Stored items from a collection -
◆ ◆ ◆ ◆ ◆

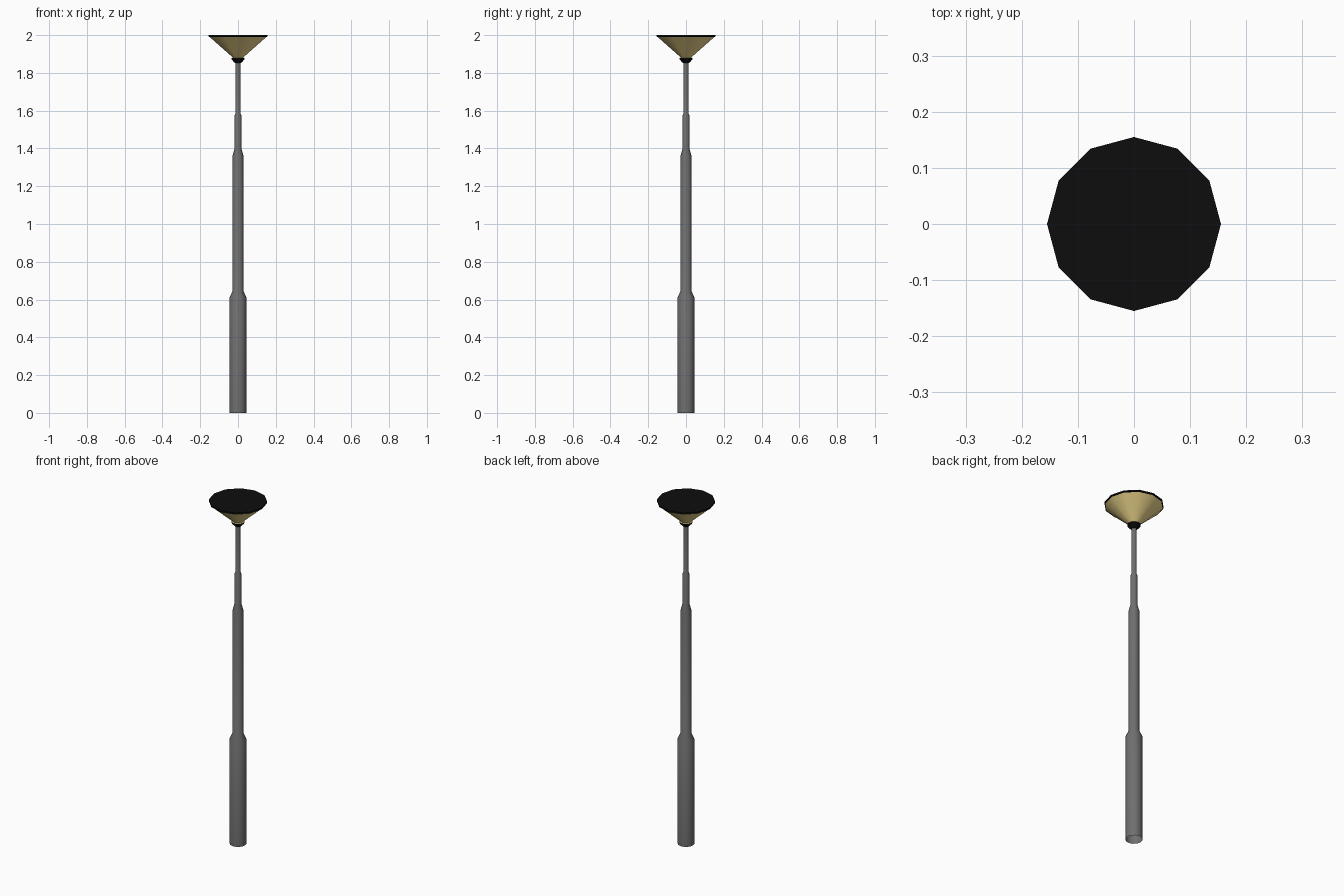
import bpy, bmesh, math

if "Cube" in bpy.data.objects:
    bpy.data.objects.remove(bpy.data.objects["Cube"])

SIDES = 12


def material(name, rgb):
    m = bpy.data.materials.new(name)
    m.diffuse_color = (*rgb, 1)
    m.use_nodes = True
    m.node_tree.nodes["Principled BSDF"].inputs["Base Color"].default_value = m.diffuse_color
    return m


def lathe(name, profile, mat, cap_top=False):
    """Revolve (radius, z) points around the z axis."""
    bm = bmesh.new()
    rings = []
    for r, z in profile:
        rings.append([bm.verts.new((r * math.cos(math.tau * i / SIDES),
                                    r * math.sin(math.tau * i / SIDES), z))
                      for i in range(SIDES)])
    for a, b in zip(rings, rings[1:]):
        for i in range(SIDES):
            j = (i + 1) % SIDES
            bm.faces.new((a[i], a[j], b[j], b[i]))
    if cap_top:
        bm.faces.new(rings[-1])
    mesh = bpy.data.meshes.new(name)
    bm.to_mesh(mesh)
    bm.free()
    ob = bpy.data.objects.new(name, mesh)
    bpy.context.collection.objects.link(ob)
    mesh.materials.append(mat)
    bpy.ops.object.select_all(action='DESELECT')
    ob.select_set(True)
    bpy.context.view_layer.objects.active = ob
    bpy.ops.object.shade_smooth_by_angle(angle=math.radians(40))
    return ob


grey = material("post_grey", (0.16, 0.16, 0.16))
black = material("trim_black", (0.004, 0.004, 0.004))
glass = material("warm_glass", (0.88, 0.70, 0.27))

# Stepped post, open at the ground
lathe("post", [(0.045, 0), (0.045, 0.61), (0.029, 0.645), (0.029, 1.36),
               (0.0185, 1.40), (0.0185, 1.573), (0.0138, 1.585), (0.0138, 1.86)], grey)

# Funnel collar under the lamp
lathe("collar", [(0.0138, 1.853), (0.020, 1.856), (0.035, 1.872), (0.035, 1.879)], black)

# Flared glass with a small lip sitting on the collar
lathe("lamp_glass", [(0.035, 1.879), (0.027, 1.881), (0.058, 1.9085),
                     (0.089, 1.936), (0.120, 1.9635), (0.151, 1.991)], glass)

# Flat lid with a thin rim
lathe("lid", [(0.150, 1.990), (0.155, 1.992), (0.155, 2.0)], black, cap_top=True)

◆ ◆ ◆ ◆ ◆

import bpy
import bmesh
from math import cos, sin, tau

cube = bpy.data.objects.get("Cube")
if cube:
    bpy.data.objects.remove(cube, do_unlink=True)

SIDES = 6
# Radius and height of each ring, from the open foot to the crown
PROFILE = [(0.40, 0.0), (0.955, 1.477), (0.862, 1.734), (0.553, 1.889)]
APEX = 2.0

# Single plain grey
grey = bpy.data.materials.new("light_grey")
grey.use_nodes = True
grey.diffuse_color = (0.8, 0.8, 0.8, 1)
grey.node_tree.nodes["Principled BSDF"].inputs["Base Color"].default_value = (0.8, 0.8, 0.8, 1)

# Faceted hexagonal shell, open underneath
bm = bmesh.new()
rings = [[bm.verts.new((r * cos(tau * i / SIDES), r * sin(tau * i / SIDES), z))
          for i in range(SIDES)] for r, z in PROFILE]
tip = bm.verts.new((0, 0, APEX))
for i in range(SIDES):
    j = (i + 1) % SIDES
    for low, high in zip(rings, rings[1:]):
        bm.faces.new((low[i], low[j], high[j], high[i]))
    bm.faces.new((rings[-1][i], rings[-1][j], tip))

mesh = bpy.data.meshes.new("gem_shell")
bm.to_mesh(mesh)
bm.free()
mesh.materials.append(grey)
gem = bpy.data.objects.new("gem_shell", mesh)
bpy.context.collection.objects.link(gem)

◆ ◆ ◆ ◆ ◆

Task statement -
Reply with a number alone, the number of lines of the records that hold the word "rings".

Written solution -
7